On July 4, 1804, explorers Meriwether Lewis and William Clark, on a mission at the behest of President Thomas Jefferson to discover a northwest passage to the Pacific Ocean, conducted the first-ever Independence Day celebration west of the Mississippi River. The observance at a midwestern site they named Independence Creek consisted of firing a cannon at dawn and again at sunset, the dispensation of an extra ration of whiskey to the men, and, when the liquor kicked in, solemn expressions of patriotism around an evening campfire far removed from civilization.
Addressing an Independence Day rally in Salem, Ill. on July 4, 1866, Gen. William Tecumseh Sherman used the occasion to defend his scorched-earth strategy employed in his Civil War march to the sea that cut a wide swath of destruction through Georgia and included the burning of Atlanta. The maneuver may not have made him the most popular man in the country, Sherman conceded. But if he hadn’t taken that approach, a lot of veterans — husbands and sons then back home with their families — would not have been there listening to him extol the virtues of this bountiful land.
To mark the 150th anniversary of the adoption of the Declaration of Independence, President Calvin Coolidge gave a speech in Philadelphia on July 4, 1926. Silent Cal — a Yankee Doodle Dandy born on the Fourth of July, 1872 — told his audience, “If we are to maintain the great heritage which has been bequeathed us, we must be like-minded as the fathers who created it. We must not sink into a pagan materialism …” Eighty-four years later, as the national morale threatens to tank because of two wars, a lousy economy, rampant joblessness, a continuing nightmarish environmental disaster and a vague overall sense of impending doom, the advice remains solid.
On July 4, 1912, the new national flag with 48 stars was officially unfurled. On July 4, 1960, the 50-star American flag was raised when Hawaii was granted statehood. You can suppose that the orators were out in force on both occasions, swaddled in red, white and blue cliches and firing on all cylinders.
July 2, 1776 — the day when Congress voted to approve a resolution of independence — was when our forefathers officially filed for divorce from King George III of Great Britain and his minions on grounds of irreconcilable differences. Congress then debated and revised the formal Declaration of Independence — a statement explaining the decision — giving it final approval on July 4, although most members didn’t actually sign the document until Aug. 2, 1776.

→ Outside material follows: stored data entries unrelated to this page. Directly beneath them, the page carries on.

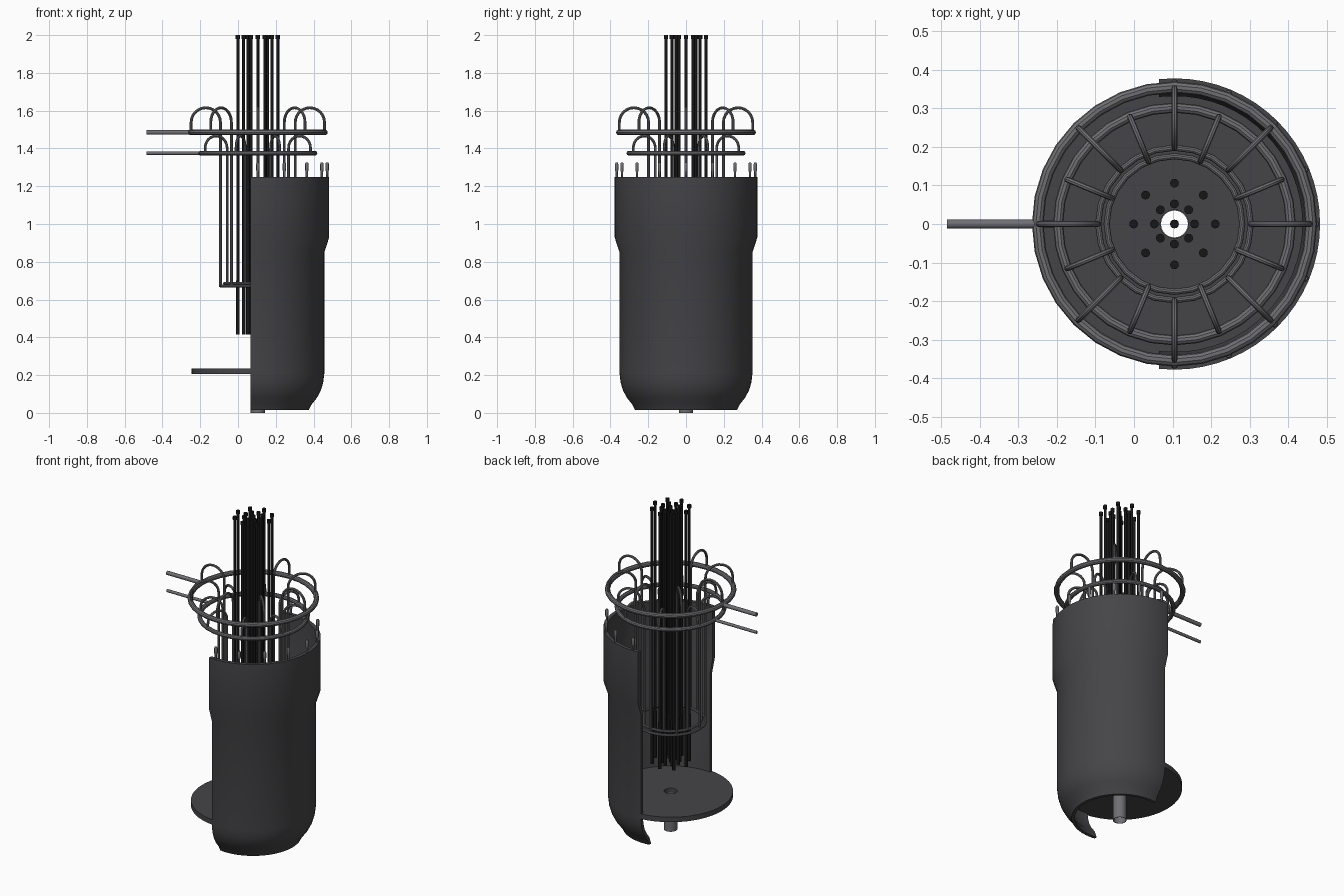
import bpy, bmesh, math
from mathutils import Vector

if "Cube" in bpy.data.objects:
    bpy.data.objects.remove(bpy.data.objects["Cube"])

CX = 0.105  # reactor axis


def material(name, v):
    m = bpy.data.materials.new(name)
    m.diffuse_color = (v, v, v * 1.08, 1)
    m.use_nodes = True
    m.node_tree.nodes["Principled BSDF"].inputs["Base Color"].default_value = m.diffuse_color
    return m


DARK = material("dark_steel", 0.06)
PIPE = material("pipe_steel", 0.16)
BLACK = material("black_rod", 0.008)


def finish(name, bm, mat, loc=(CX, 0, 0), angle=35):
    bmesh.ops.recalc_face_normals(bm, faces=bm.faces)
    me = bpy.data.meshes.new(name)
    bm.to_mesh(me)
    bm.free()
    ob = bpy.data.objects.new(name, me)
    bpy.context.collection.objects.link(ob)
    ob.location = loc
    me.materials.append(mat)
    bpy.ops.object.select_all(action='DESELECT')
    ob.select_set(True)
    bpy.context.view_layer.objects.active = ob
    bpy.ops.object.shade_smooth_by_angle(angle=math.radians(angle))
    return ob


def revolve(profile, seg, closed=True):
    """Spin (r, z) points about z; open profiles get end caps."""
    bm = bmesh.new()
    rings = []
    for r, z in profile:
        rings.append([bm.verts.new((r * math.cos(2 * math.pi * i / seg),
                                    r * math.sin(2 * math.pi * i / seg), z))
                      for i in range(seg)])
    n = len(rings)
    for k in range(n if closed else n - 1):
        a, b = rings[k], rings[(k + 1) % n]
        for i in range(seg):
            j = (i + 1) % seg
            bm.faces.new((a[i], a[j], b[j], b[i]))
    if not closed:
        bm.faces.new(rings[0])
        bm.faces.new(rings[-1])
    return bm


def ring(name, R, z, r, seg):
    prof = [(R + r * math.cos(t * math.pi / 5), z + r * math.sin(t * math.pi / 5))
            for t in range(10)]
    finish(name, revolve(prof, seg), PIPE)


def tube(name, pts, r, sides=8):
    """Sweep a circle along a path lying in the xz plane."""
    bm = bmesh.new()
    pts = [Vector(p) for p in pts]
    rings = []
    for i, p in enumerate(pts):
        t = (pts[min(i + 1, len(pts) - 1)] - pts[max(i - 1, 0)]).normalized()
        y = Vector((0, 1, 0))
        n = t.cross(y)
        rings.append([bm.verts.new(p + r * (n * math.cos(a) + y * math.sin(a)))
                      for a in (2 * math.pi * k / sides for k in range(sides))])
    for a, b in zip(rings, rings[1:]):
        for i in range(sides):
            j = (i + 1) % sides
            bm.faces.new((a[i], a[j], b[j], b[i]))
    bm.faces.new(rings[0])
    bm.faces.new(rings[-1])
    return finish(name, bm, PIPE)


# Cut-away vessel shell: outer profile up, inner profile down
outer = [(0.27, 0.015), (0.285, 0.045), (0.313, 0.08), (0.334, 0.12), (0.346, 0.16),
         (0.352, 0.21), (0.352, 0.85), (0.378, 0.93), (0.378, 1.25)]
inner = [(0.356, 1.25), (0.356, 0.935), (0.332, 0.855), (0.332, 0.21), (0.326, 0.165),
         (0.315, 0.13), (0.296, 0.095), (0.268, 0.06), (0.252, 0.015)]
bm = revolve(outer + inner, 64)
cut = bmesh.ops.bisect_plane(bm, geom=bm.verts[:] + bm.edges[:] + bm.faces[:],
                             plane_co=(-0.04, 0, 0), plane_no=(-1, 0, 0),
                             clear_outer=True)
edges = [e for e in cut["geom_cut"] if isinstance(e, bmesh.types.BMEdge)]
bmesh.ops.holes_fill(bm, edges=edges, sides=0)
finish("vessel_shell", bm, DARK)

# Lid studs along the rim of the shell
for i in range(9):
    a = math.radians(-90 + 22.5 * i)
    prof = [(0.006, 1.24), (0.006, 1.275), (0.009, 1.285), (0.009, 1.318), (0.006, 1.325)]
    finish("rim_stud", revolve(prof, 10, False), PIPE,
           (CX + 0.367 * math.cos(a), 0.367 * math.sin(a), 0))

# Base plate with a central hole, and the drain pipe under it
finish("base_plate", revolve([(0.037, 0.205), (0.35, 0.205), (0.35, 0.236), (0.037, 0.236)], 64), DARK)
finish("drain_pipe", revolve([(0.035, 0.0), (0.038, 0.0), (0.038, 0.21), (0.035, 0.21)], 24), PIPE)

# Header rings with feed pipes, and the lower collector rings
ring("upper_header", 0.355, 1.485, 0.015, 32)
ring("lower_header", 0.302, 1.375, 0.013, 32)
ring("outer_collector", 0.198, 0.672, 0.008, 24)
ring("inner_collector", 0.176, 0.686, 0.008, 24)
tube("upper_feed_pipe", [(-0.59, 0, 1.485), (-0.355, 0, 1.485)], 0.012, 12)
tube("lower_feed_pipe", [(-0.59, 0, 1.375), (-0.302, 0, 1.375)], 0.009, 12)


# Hooked tubes from header ring over and down to collector ring
def hook(name, r_out, r_in, z_head, z_arc, z_low, angle):
    c, h = (r_out + r_in) / 2, (r_out - r_in) / 2
    arc = [(c + h * math.cos(math.pi * k / 12), 0, z_arc + h * math.sin(math.pi * k / 12))
           for k in range(13)]
    ob = tube(name, [(r_out, 0, z_head)] + arc + [(r_in, 0, z_low)], 0.0075)
    ob.rotation_euler.z = angle


for i in range(8):
    a = i * math.pi / 4
    hook("long_hook_tube", 0.353, 0.198, 1.485, 1.538, 0.672, a)
    hook("short_hook_tube", 0.302, 0.176, 1.375, 1.403, 0.686, a + math.pi / 8)

# Control rods: one in the middle and two circles of eight
spots = [(0, 0)] + [(r, i * math.pi / 4) for r in (0.052, 0.106) for i in range(8)]
for r, a in spots:
    prof = [(0.010, 0.415), (0.010, 0.70), (0.008, 0.70), (0.008, 1.98), (0.0115, 1.98), (0.0115, 2.0)]
    finish("control_rod", revolve(prof, 12, False), BLACK,
           (CX + r * math.cos(a), r * math.sin(a), 0))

John Adams, who, with three others helped Thomas Jefferson draft the Declaration, predicted that the second day of July, 1776, would be “the most memorable epoch in the history of America” and forever celebrated as such. But from the beginning, independence has been honored on July 4, the date shown on the revered document.
The day traditionally has inspired patriotic speeches and the commemoration of historic events that define who we are as Americans. Odds are good that more than a few of the orators expounding from bunting-bedecked platforms down through history have met humorist Mark Twain’s cynical definition of a patriot as “the person who can holler the loudest without knowing what he is hollering about.’’

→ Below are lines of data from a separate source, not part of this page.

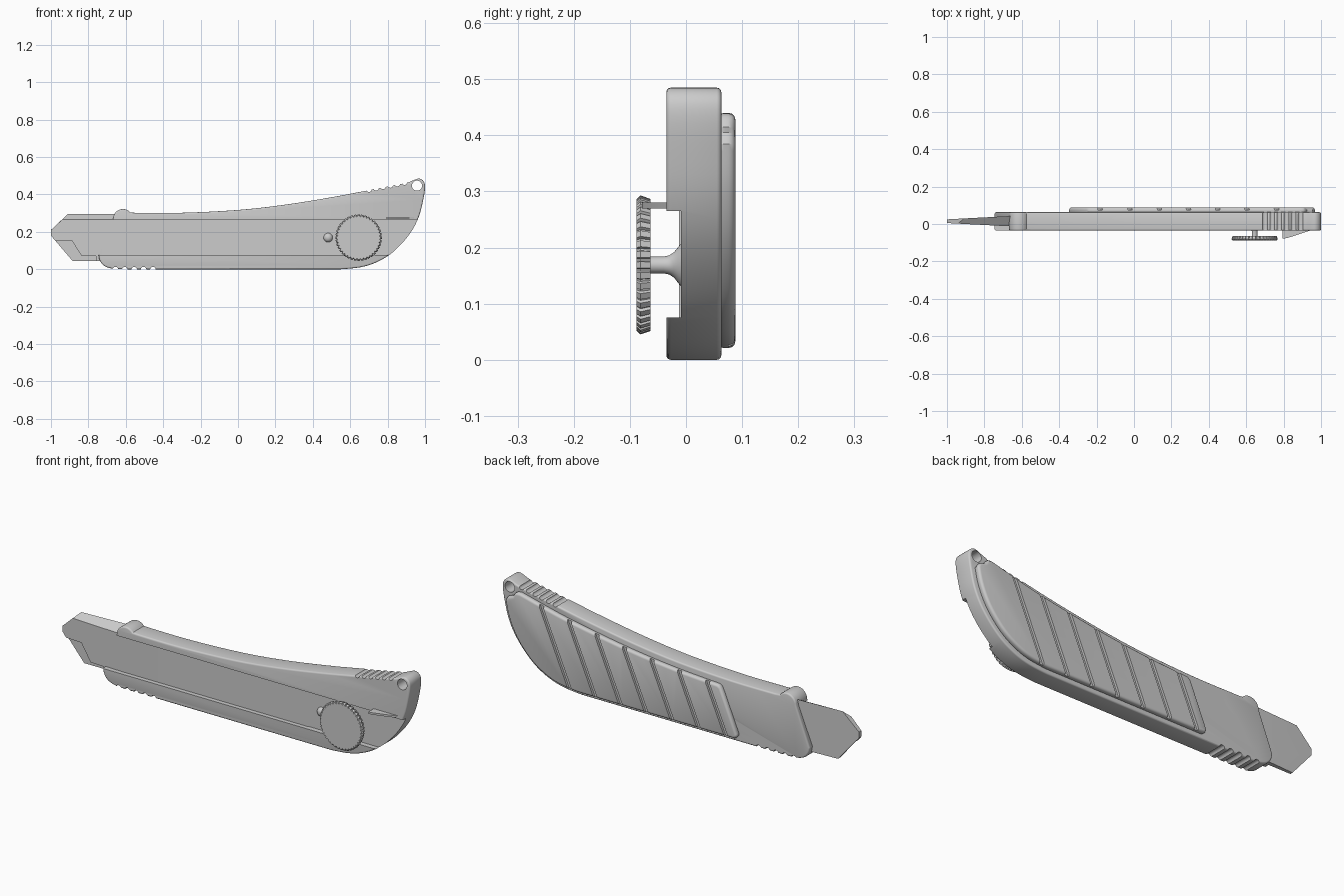
import bpy, bmesh
from math import sin, cos, pi, radians
from mathutils import Vector

if "Cube" in bpy.data.objects:
    bpy.data.objects.remove(bpy.data.objects["Cube"])


def make(name, bm):
    bmesh.ops.recalc_face_normals(bm, faces=bm.faces)
    me = bpy.data.meshes.new(name)
    bm.to_mesh(me)
    bm.free()
    ob = bpy.data.objects.new(name, me)
    bpy.context.collection.objects.link(ob)
    return ob


def loft(name, front, back, y0, y1):
    """Solid between two x/z outlines with the same number of points."""
    bm = bmesh.new()
    a = [bm.verts.new((x, y0, z)) for x, z in front]
    b = [bm.verts.new((x, y1, z)) for x, z in back]
    bm.faces.new(a)
    bm.faces.new(b[::-1])
    for i in range(len(a)):
        j = (i + 1) % len(a)
        bm.faces.new((a[i], b[i], b[j], a[j]))
    return make(name, bm)


def prism(name, pts, y0, y1):
    return loft(name, pts, pts, y0, y1)


def circle(x, z, r, n=24):
    return [(x + r * cos(2 * pi * i / n), z + r * sin(2 * pi * i / n)) for i in range(n)]


def spline(pts, n=4):
    """Smooth curve through the points."""
    p = [Vector(q) for q in [pts[0]] + pts + [pts[-1]]]
    out = []
    for i in range(1, len(p) - 2):
        a, b, c, d = p[i - 1:i + 3]
        for k in range(n):
            t = k / n
            out.append(tuple(0.5 * (2 * b + (c - a) * t + (2 * a - 5 * b + 4 * c - d) * t * t
                                    + (3 * b - a - 3 * c + d) * t ** 3)))
    return out + [pts[-1]]


def lathe(name, x, z, rings, n=32):
    """Turned part along y from (y, radius) pairs."""
    bm = bmesh.new()
    loops = [[bm.verts.new((px, y, pz)) for px, pz in circle(x, z, r, n)] for y, r in rings]
    for a, b in zip(loops, loops[1:]):
        for i in range(n):
            j = (i + 1) % n
            bm.faces.new((a[i], a[j], b[j], b[i]))
    bm.faces.new(loops[0])
    bm.faces.new(loops[-1])
    return make(name, bm)


def finish(ob, bevel=0, cutters=(), angle=35, segments=3):
    if bevel:
        m = ob.modifiers.new("bevel", 'BEVEL')
        m.width, m.segments = bevel, segments
        m.limit_method, m.angle_limit = 'ANGLE', radians(50)
    for c in cutters:
        c.hide_render = True
        m = ob.modifiers.new("cut", 'BOOLEAN')
        m.operation, m.solver, m.object = 'DIFFERENCE', 'EXACT', c
    bpy.ops.object.select_all(action='DESELECT')
    ob.select_set(True)
    bpy.context.view_layer.objects.active = ob
    bpy.ops.object.convert(target='MESH')
    bpy.ops.object.shade_smooth_by_angle(angle=radians(angle))
    for c in cutters:
        bpy.data.objects.remove(c)


# handle body: outline, then front channel, hanging hole and finger notches
bottom = spline([(-0.745, 0.075), (-0.738, 0.045), (-0.715, 0.018), (-0.67, 0.003), (-0.6, 0)], 3)
heel = spline([(0.55, 0), (0.65, 0.01), (0.73, 0.033), (0.81, 0.077), (0.88, 0.142), (0.935, 0.215),
               (0.97, 0.29), (0.99, 0.37), (1.0, 0.435), (0.993, 0.47), (0.965, 0.485), (0.92, 0.468)])
top = spline([(0.9, 0.462), (0.68, 0.419), (0.5, 0.385), (0.25, 0.345), (0, 0.317),
              (-0.3, 0.302), (-0.55, 0.302)])
bump = [(-0.615 + 0.053 * cos(a), 0.269 + 0.053 * sin(a))
        for a in [radians(40 + 140 * i / 12) for i in range(13)]]
body = prism("handle_body", bottom + heel + top + bump, -0.035, 0.063)
cuts = [prism("channel_cutter", [(-1.2, 0.075), (1.2, 0.075), (1.2, 0.265), (-1.2, 0.265)], -0.2, -0.009),
        prism("hole_cutter", circle(0.957, 0.447, 0.027, 32), -0.2, 0.2)]
cuts += [prism("lower_notch", circle(-0.655 + 0.05 * k, -0.002, 0.015, 16), -0.2, 0.2) for k in range(5)]
cuts += [prism("upper_notch", circle(0.70 + 0.038 * k, 0.427 + 0.0075 * k, 0.014, 16), -0.2, 0.2)
         for k in range(6)]
finish(body, 0.008, cuts)

# grip pad on the back with slanted grooves
pad_heel = spline([(0.56, 0.021), (0.65, 0.032), (0.72, 0.053), (0.8, 0.098), (0.865, 0.16),
                   (0.915, 0.23), (0.95, 0.31), (0.967, 0.385)])
pad_top = spline([(0.885, 0.44), (0.68, 0.39), (0.5, 0.355), (0.25, 0.315), (0, 0.287), (-0.24, 0.272)])
pad = prism("grip_pad", [(-0.35, 0.035), (-0.335, 0.021)] + pad_heel
            + [(0.955, 0.405), (0.925, 0.415), (0.912, 0.438)] + pad_top + [(-0.255, 0.26)], 0.055, 0.088)
grooves = []
for k in range(7):
    xt = -0.18 + 0.155 * k
    zt = 0.275 + 0.15 * max(0, xt) ** 1.3
    hi, lo = xt + 0.43 * 0.1, xt - 0.43 * (zt + 0.05)
    w = 0.011
    grooves.append(prism("groove_cutter", [(lo - w, -0.05), (lo + w, -0.05),
                                           (hi + w, zt + 0.1), (hi - w, zt + 0.1)], 0.076, 0.15))
finish(pad, 0.012, grooves)

# sheet-metal blade sheath, thinner toward the tip
back = [(0.405, 0.295), (-0.66, 0.295), (-0.91, 0.295), (-1, 0.21), (-1, 0.18),
        (-0.885, 0.045), (-0.66, 0.045), (0.405, 0.045)]
front = [(x - (0.03 if x == -0.91 else 0), min(z, 0.266)) for x, z in back]
sheath = loft("blade_sheath", front, back, -0.0125, 0.0425)
bm = bmesh.new()
bm.from_mesh(sheath.data)
bmesh.ops.bisect_plane(bm, geom=bm.verts[:] + bm.edges[:] + bm.faces[:],
                       plane_co=(-0.66, 0, 0), plane_no=(1, 0, 0))
for v in bm.verts:
    t = max(0, (-0.66 - v.co.x) / 0.34)
    v.co.y = 0.015 + (v.co.y - 0.015) * (1 - 0.64 * t)
bm.to_mesh(sheath.data)
bm.free()
notch = prism("sheath_cutter", [(-1.1, 0.155), (-0.89, 0.155), (-0.835, 0.07), (-0.76, 0.07),
                                (-0.76, -0.1), (-1.1, -0.1)], -0.2, 0.016)
finish(sheath, 0, [notch], 20)

# locking wheel with knurled rim
teeth = 40
rim = []
for i in range(teeth):
    for f, r in ((-0.3, 0.124), (0.3, 0.124), (0.4, 0.118), (0.6, 0.118)):
        a = 2 * pi * (i + f) / teeth
        rim.append((0.645 + r * cos(a), 0.169 + r * sin(a)))
face = [(0.645 + (x - 0.645) * 0.95, 0.169 + (z - 0.169) * 0.95) for x, z in rim]
finish(loft("lock_wheel", face, rim, -0.088, -0.081))
finish(loft("lock_wheel_rear", rim, face, -0.081, -0.063))

# wheel stem and slider rivet
finish(lathe("wheel_stem", 0.645, 0.169, [(-0.07, 0.015), (-0.04, 0.015), (-0.03, 0.017),
                                          (-0.021, 0.023), (-0.014, 0.032), (-0.005, 0.043)]))
finish(lathe("slider_rivet", 0.482, 0.169, [(-0.005 - 0.022 * cos(a), 0.025 * sin(a))
                                            for a in [radians(8 + 82 * i / 8) for i in range(9)]]))

# thin triangular fin beside the wheel
bm = bmesh.new()
tri = [(0.795, -0.025), (0.795, -0.078), (0.82, -0.075), (0.945, -0.034), (0.945, -0.025)]
f = bm.faces.new([bm.verts.new((x, y, 0.27)) for x, y in tri])
ext = bmesh.ops.extrude_face_region(bm, geom=[f])
bmesh.ops.translate(bm, vec=(0, 0, 0.01), verts=[v for v in ext['geom'] if isinstance(v, bmesh.types.BMVert)])
finish(make("blade_snap_fin", bm))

But patriotic speeches by themselves do not a national holiday make. This one, more so than most other government-sanctioned official breaks in the work week, is associated with parades and fireworks, concerts, road races, family reunions, picnics, beer and baseball, and, in some Maine jurisdictions, salmon and the first garden-fresh peas of the season.
There is likely something in a venue near each of us to provoke an occasional loud holler of appreciation on this festive weekend, even though we may have no clue beforehand as to what that something might be. May we be safe and sane in our celebrating, leave the fireworks displays to the pros and remove our hats in respect when the flag passes by.
BDN columnist Kent Ward lives in Limestone. Readers may contact him at firstname.lastname@example.org.